According to Ralph Cipriano at “Big Trial,” the suspect in the murder of Temple student Sam Collington is a criminal who escaped charges for armed carjacking, among things, thanks to the leniency of left-wing, Soros-backed Philadelphia prosecutor Larry Krasner:
The suspect in the murder of a 21 year-old Temple University student was arrested on Aug. 14th and charged with eight crimes in connection with an armed carjacking, including aggravated assault, robbery, conspiracy and possession of an unlicensed gun.
A judge set bail that day at $200,000 monetary, meaning the suspect, Latif Williams, 17, had to plunk down a 10% deposit of $20,000 to get out of jail.
The cops did their job. But then it was the duty of the D.A.’s office under Larry Krasner to prosecute the case. What happened next helps explain why Philadelphia today has already set an all-time record of 510 murders, with a whole month left to go in 2021.
Here’s what happened next:
On Aug. 20, less than a week after his arrest, Municipal Court Joffie Pittman lowered the bail for Williams to $200,000 unsecured, meaning the defendant had to post no money at all to stay out of jail, but the judge also ordered Williams to be held under house arrest.
The D.A. filed no appeal. On Sept. 16th, Judge Charles Hayden granted the D.A.’s request for a continuance after a “victim/witness failed to appear” in court, according to the Municipal Court docket.

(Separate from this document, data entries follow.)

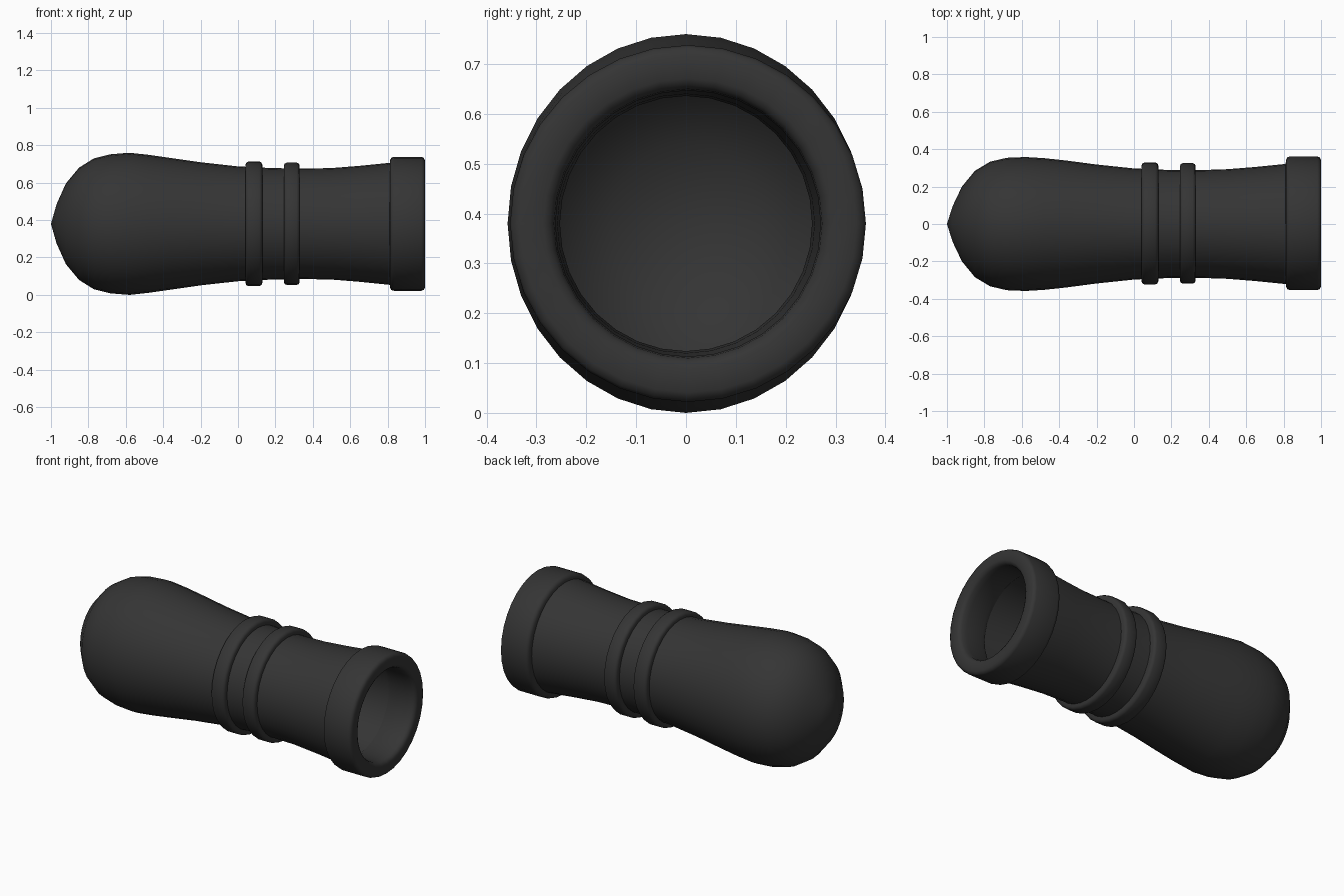
import bpy, bmesh, math

if "Cube" in bpy.data.objects:
    bpy.data.objects.remove(bpy.data.objects["Cube"])

SIDES = 32
CZ = 0.38

mat = bpy.data.materials.new("dark_iron")
mat.diffuse_color = (0.035, 0.035, 0.035, 1)
mat.use_nodes = True
mat.node_tree.nodes["Principled BSDF"].inputs["Base Color"].default_value = mat.diffuse_color


def lathe(name, profile, closed=False, cy=0.0, angle=40):
    """Spin (x, radius_y, radius_z) points around the x axis."""
    bm = bmesh.new()
    rings = []
    for x, ry, rz in profile:
        if ry == 0:
            rings.append([bm.verts.new((x, cy, CZ))] * SIDES)
        else:
            rings.append([bm.verts.new((x, cy + ry * math.sin(a), CZ + rz * math.cos(a)))
                          for a in (2 * math.pi * i / SIDES for i in range(SIDES))])
    pairs = list(zip(rings, rings[1:]))
    if closed:
        pairs.append((rings[-1], rings[0]))
    for a, b in pairs:
        for i in range(SIDES):
            j = (i + 1) % SIDES
            loop = list(dict.fromkeys((a[i], a[j], b[j], b[i])))
            bm.faces.new(loop)
    bmesh.ops.recalc_face_normals(bm, faces=bm.faces)
    me = bpy.data.meshes.new(name)
    bm.to_mesh(me)
    bm.free()
    ob = bpy.data.objects.new(name, me)
    bpy.context.collection.objects.link(ob)
    me.materials.append(mat)
    bpy.ops.object.select_all(action='DESELECT')
    ob.select_set(True)
    bpy.context.view_layer.objects.active = ob
    bpy.ops.object.shade_smooth_by_angle(angle=math.radians(angle))
    return ob


# Barrel shell: outer wall from breech tip to muzzle, then the inner wall back
outer = [(-1, 0, 0), (-0.97, 0.095, 0.105), (-0.92, 0.2, 0.216), (-0.85, 0.285, 0.3),
         (-0.77, 0.333, 0.35), (-0.68, 0.354, 0.372), (-0.58, 0.358, 0.38),
         (-0.48, 0.352, 0.369), (-0.36, 0.339, 0.352), (-0.2, 0.318, 0.329),
         (0, 0.297, 0.307), (0.18, 0.289, 0.298), (0.35, 0.288, 0.295),
         (0.5, 0.293, 0.298), (0.65, 0.305, 0.31), (0.83, 0.323, 0.328), (0.97, 0.33, 0.335)]
inner = [(0.97, 0.285, 0.288), (0.83, 0.279, 0.282), (0.65, 0.267, 0.27),
         (0.5, 0.258, 0.26), (0.35, 0.253, 0.256), (0.18, 0.255, 0.26),
         (0, 0.262, 0.27), (-0.2, 0.282, 0.292), (-0.36, 0.302, 0.314),
         (-0.58, 0.321, 0.34), (-0.68, 0.316, 0.333), (-0.77, 0.295, 0.31),
         (-0.85, 0.248, 0.263), (-0.92, 0.15, 0.16), (-0.96, 0, 0)]
lathe("barrel", outer + inner)


# Raised bands around the middle
def band(name, x0, x1, r_in, ry, rz):
    b = 0.016
    pts = [(x0, r_in, r_in), (x0, ry - b, rz - b), (x0 + 0.005, ry - 0.005, rz - 0.005),
           (x0 + b, ry, rz)]
    pts += [(x0 + x1 - x, p, q) for x, p, q in reversed(pts)]
    lathe(name, pts, closed=True, cy=0.003, angle=50)


band("rear_band", 0.04, 0.13, 0.275, 0.326, 0.333)
band("front_band", 0.245, 0.33, 0.275, 0.322, 0.327)

# Muzzle rim with rounded edges
rim = [(0.81, 0.30), (0.812, 0.338), (0.82, 0.353), (0.835, 0.357), (0.98, 0.357),
       (0.993, 0.352), (1.0, 0.338), (1.0, 0.29), (0.993, 0.277), (0.98, 0.269),
       (0.95, 0.266), (0.84, 0.266), (0.815, 0.275)]
lathe("muzzle_rim", [(x, r, r + 0.001) for x, r in rim], closed=True, cy=0.004, angle=50)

On Sept. 30th, only the second listing for the preliminary hearing in the case, Judge Martin Coleman granted the D.A.’s motion to withdraw all eight charges against Williams, and he was a free man.
Here’s what happened next, predictably. Less than two months later, Williams tried to pull off another carjacking. This time the victim, 20-year-old student Sam Collington, fought back. Williams responded by shooting him twice in the chest. Collington died soon thereafter.
Williams is only 17, but has quite a criminal history:
Williams’s first arrest dates back to November 2017, the month he turned 13, for robbing a college student on the Temple campus of a cell phone, in addition to assaulting her.
Although he was arrested for that robbery, there is no record of the resolution of that case, which may be due to the youth of Williams.
On July 20, 2019, Williams was locked up for selling drugs. On Aug. 21, 2020, the D.A.’s office under Larry Krasner withdrew the charges against him.
On May 31, 2020, during the George Floyd riots, Williams was arrested for burglary, rioting and looting. According to the police, Williams kicked a police car window out and spit on the cops.
On Sept. 18, 2020, the D.A.’s office under Larry Krasner withdrew all those charges against Williams.
On Nov. 6, 2020, Williams was arrested for selling drugs. On Sept. 10, 2021, the D.A.’s office under Larry Krasner withdrew those charges.
Cipriano goes on to present a partial list of the many victims who have been murdered by armed and dangerous criminals turned loose by the D.A.’s office under Larry Krasner. Cipriano provides a more complete list here.
There’s a twist to the Williams case. His murder victim was, according to a friend, a “devout Marxist” who “would not want his death to be used to push any sort of right-wing pro-police agenda such as stop and frisk.”
How about prosecuting repeat criminal offenders? Is that a “right-wing pro-police” agenda item?
I don’t know the victim, but I suspect that, Marxist or not, he might want thugs like Williams to be prosecuted before they commit murder. It’s bad enough to be mugged by reality without being murdered by it.
The victim’s mother doesn’t seem to favor leniency in this case. She says she will “do everything to make sure that there is Justice For Sam.”
Unfortunately, it’s too late for that now. Justice for Sam, and for the citizens of Philadelphia, would have entailed prosecuting Williams for his prior offenses and doing everything reasonably possible to keep him off the streets.
But that’s not what Larry Krasner is about. He’s about “reimagining” the role of prosecutors. The role he imagines is dangerously close to that of defense lawyers.